The big news in Austin is tomorrow’s CNN debate at the University of Texas between Senators Clinton and Obama. There’s a group of die hard LIVESTRONG Army volunteers who will be there campaign-style with signs and yellow T-shirts to get the message out – voters in Texas want to know the candidates’ plans to fight cancer. Thanks, guys!
Their and all of our efforts to keep cancer front and center in this election have never been more relevant. I saw this AP article today and it’s clear we’re still fighting an uphill battle. 559,312 Americans lost to cancer in 2005, tragic, deplorable and sadly in many cases, preventable. And the number of the fallen is rising.
Shout it from the rooftops, folks: We need our next President to make a commitment to renewing the war against cancer.
And tune in tomorrow to read my op ed in the Austin American Statesman on this topic.
U.S. Cancer Deaths Increase
February 20, 2008; Page D7
U.S. cancer deaths rose by more than 5,000 in 2005, a reversal of a two-year downward trend, the American Cancer Society said in a report issued yesterday.
The group counted 559,312 people who died from cancer.
The cancer death rate among the overall population continued to fall, but only slightly, after a couple of years of more dramatic decline.
In 2005, there were just under 184 cancer deaths per 100,000 people, down from nearly 186 the previous year. Experts said it wasn’t surprising that the rate would stabilize.
The cancer death rate has been dropping since the early 1990s, and early in this decade was declining by about 1% a year.

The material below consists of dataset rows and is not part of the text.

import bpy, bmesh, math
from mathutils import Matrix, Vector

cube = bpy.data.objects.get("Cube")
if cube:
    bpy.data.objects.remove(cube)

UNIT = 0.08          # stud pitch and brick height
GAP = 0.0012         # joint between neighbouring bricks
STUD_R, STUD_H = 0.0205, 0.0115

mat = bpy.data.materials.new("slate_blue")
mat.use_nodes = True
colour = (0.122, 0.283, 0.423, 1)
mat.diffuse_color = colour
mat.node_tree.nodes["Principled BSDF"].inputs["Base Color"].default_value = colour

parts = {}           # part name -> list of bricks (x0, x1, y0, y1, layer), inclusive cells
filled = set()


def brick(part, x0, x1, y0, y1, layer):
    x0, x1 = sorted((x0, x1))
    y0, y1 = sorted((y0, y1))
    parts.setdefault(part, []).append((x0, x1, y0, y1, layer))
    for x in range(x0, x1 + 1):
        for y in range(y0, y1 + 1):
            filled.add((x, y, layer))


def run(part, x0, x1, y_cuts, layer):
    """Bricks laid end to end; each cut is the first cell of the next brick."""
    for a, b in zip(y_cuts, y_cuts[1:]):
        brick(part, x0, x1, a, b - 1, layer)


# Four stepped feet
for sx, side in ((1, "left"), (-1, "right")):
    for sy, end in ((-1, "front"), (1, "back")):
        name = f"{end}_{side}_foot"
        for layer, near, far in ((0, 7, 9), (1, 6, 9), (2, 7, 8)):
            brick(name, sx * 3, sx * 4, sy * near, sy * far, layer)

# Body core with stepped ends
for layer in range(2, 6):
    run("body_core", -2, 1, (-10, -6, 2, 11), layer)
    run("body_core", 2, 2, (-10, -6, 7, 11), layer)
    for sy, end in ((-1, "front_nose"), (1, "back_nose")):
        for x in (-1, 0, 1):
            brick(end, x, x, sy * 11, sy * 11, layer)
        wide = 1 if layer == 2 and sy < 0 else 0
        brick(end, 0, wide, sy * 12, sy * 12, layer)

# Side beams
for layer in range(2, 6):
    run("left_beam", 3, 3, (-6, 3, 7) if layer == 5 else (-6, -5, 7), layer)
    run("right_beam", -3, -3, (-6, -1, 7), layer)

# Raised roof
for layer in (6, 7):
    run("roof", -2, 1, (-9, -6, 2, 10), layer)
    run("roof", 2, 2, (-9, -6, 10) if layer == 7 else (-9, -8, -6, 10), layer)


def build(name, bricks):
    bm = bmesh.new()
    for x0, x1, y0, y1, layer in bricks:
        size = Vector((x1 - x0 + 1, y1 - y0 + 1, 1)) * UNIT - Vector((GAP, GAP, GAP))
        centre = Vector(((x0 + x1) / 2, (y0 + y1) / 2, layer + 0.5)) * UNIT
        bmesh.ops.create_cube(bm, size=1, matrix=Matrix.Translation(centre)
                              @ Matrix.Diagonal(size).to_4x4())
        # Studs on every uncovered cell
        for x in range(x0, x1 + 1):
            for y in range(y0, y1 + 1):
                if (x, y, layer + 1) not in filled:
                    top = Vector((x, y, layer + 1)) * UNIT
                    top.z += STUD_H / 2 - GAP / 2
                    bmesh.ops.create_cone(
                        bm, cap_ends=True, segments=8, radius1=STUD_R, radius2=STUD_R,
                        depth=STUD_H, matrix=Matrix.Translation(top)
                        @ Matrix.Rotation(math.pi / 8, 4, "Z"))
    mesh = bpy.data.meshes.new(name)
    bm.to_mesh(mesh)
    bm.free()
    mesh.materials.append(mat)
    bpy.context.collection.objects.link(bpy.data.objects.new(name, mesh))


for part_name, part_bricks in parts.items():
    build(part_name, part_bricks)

The actual number of cancer deaths kept rising, however, because of the growing population.
It was big news when the rate dropped by 2% in both 2003 and 2004, enough to cause the total number of cancer deaths to fall for the first time since 1930. President Bush and others hailed that as a sign that federally funded research was making strides against the disease.
But now the death rate decline is back to 1%. And the 2005 numbers show annual cancer deaths are no longer falling, but are up more than 5,400 since 2004.
“The declining rate was no longer great enough to overcome the increase in population,” said Elizabeth Ward, a co-author of the cancer society report.
It may be that cancer screenings are not having as big an effect as they were a few years ago, said Dr. Peter Ravdin, a research professor in biostatistics at the University of Texas M.D. Anderson Cancer Center in Houston.